That was a height of this Yankees-Red Sox rivalry. Torre, the manager of four World Series championship teams was the first to say that David Ortiz was the difficult hitter in that Red Sox lineup to keep off base, or for that matter it was trying to pitch around the home run hitter.
Derek Jeter also wrote something in the book, along with current Yankees manager Joe Girardi. And this was only appropriate what the Yankees did, as the Red Sox paid tribute to Jeter up in Fenway Park in a pre game ceremony a few years ago.
“Sweet Caroline” was played, a trademark at Fenway Park. David Ortiz walked off the field with his wife and two daughters and then the game was played. It was not a memorable and final three games for “Big Papi in the Bronx who struck out five times.
“I want to thank the Yankees for being so professional about this night,” he said. In the end, that is what it is all about in a rivalry of this magnitude. Opposing players, fans and most of all the game of baseball can appreciate those moments.

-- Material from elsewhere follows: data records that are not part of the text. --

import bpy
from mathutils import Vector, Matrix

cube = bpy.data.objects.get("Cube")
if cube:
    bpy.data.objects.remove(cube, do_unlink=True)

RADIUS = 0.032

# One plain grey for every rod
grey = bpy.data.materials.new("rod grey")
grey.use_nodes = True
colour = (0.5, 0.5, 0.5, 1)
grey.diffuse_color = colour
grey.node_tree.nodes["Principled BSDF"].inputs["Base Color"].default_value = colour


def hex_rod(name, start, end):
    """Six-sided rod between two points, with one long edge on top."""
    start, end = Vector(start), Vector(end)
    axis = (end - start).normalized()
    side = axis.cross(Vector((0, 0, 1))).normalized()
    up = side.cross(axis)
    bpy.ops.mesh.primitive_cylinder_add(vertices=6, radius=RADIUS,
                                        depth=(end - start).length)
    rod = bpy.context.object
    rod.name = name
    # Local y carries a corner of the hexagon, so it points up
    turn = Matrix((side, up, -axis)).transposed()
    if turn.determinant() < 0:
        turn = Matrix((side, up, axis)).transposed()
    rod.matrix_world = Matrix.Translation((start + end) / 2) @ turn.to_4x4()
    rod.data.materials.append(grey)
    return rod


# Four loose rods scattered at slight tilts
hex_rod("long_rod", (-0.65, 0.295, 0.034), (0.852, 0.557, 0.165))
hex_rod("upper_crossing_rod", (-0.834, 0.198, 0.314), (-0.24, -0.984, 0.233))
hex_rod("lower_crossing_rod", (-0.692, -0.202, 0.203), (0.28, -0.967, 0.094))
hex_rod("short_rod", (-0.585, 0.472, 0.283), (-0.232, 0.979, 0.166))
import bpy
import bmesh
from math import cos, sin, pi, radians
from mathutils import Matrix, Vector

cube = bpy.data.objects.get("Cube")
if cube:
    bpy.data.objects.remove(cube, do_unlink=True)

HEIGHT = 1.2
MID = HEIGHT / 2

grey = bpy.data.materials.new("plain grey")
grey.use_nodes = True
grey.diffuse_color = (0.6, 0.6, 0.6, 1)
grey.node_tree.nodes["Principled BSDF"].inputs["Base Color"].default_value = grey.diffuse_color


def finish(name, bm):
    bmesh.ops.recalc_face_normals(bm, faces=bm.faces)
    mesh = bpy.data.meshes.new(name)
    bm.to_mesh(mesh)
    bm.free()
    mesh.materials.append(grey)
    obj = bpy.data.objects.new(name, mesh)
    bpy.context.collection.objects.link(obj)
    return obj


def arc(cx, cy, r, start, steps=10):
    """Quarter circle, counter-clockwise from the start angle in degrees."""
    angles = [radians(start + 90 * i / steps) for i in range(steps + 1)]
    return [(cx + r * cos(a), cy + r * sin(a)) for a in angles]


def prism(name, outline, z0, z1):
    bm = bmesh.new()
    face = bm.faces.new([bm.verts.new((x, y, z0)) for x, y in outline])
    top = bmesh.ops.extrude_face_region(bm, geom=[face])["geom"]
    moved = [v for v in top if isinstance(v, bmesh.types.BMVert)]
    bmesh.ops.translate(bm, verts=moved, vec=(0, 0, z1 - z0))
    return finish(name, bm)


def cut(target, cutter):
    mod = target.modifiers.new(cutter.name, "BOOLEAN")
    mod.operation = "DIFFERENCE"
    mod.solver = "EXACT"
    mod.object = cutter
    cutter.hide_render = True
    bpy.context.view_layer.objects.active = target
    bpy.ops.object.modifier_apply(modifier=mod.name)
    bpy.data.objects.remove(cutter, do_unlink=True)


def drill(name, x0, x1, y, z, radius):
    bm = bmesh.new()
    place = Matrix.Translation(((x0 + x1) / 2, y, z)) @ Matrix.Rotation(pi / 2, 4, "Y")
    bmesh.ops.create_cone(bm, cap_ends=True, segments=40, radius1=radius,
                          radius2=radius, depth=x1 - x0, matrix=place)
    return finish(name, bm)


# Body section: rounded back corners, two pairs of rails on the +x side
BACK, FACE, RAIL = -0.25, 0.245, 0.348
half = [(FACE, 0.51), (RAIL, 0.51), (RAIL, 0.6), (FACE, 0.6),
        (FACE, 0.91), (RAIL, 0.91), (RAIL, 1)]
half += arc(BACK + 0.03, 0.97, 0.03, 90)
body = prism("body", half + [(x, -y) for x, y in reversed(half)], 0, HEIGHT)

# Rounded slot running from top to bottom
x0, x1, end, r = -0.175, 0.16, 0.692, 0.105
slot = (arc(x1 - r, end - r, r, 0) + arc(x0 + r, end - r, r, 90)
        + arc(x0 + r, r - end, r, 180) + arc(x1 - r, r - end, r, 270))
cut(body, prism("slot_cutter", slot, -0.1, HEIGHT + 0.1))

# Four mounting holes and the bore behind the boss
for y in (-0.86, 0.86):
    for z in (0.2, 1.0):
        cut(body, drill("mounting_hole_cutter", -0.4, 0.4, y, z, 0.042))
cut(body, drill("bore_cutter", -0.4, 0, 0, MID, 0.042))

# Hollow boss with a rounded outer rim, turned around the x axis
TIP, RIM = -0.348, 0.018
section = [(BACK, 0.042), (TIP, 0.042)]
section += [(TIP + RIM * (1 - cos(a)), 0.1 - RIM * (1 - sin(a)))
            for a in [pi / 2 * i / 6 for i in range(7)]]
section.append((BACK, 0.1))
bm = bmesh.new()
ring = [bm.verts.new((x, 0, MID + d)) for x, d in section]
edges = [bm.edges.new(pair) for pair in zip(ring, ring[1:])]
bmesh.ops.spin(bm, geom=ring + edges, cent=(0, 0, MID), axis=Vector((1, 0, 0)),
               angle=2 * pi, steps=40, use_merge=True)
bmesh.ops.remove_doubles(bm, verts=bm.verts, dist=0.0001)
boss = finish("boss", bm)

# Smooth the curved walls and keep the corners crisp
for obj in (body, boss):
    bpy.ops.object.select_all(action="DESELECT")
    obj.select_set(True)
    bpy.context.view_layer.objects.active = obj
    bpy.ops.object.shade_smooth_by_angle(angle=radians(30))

But the journey continues for David Ortiz after Sunday. That’s when the Red Sox try to put a cap on the season and give “Big Papi” another World Series ring.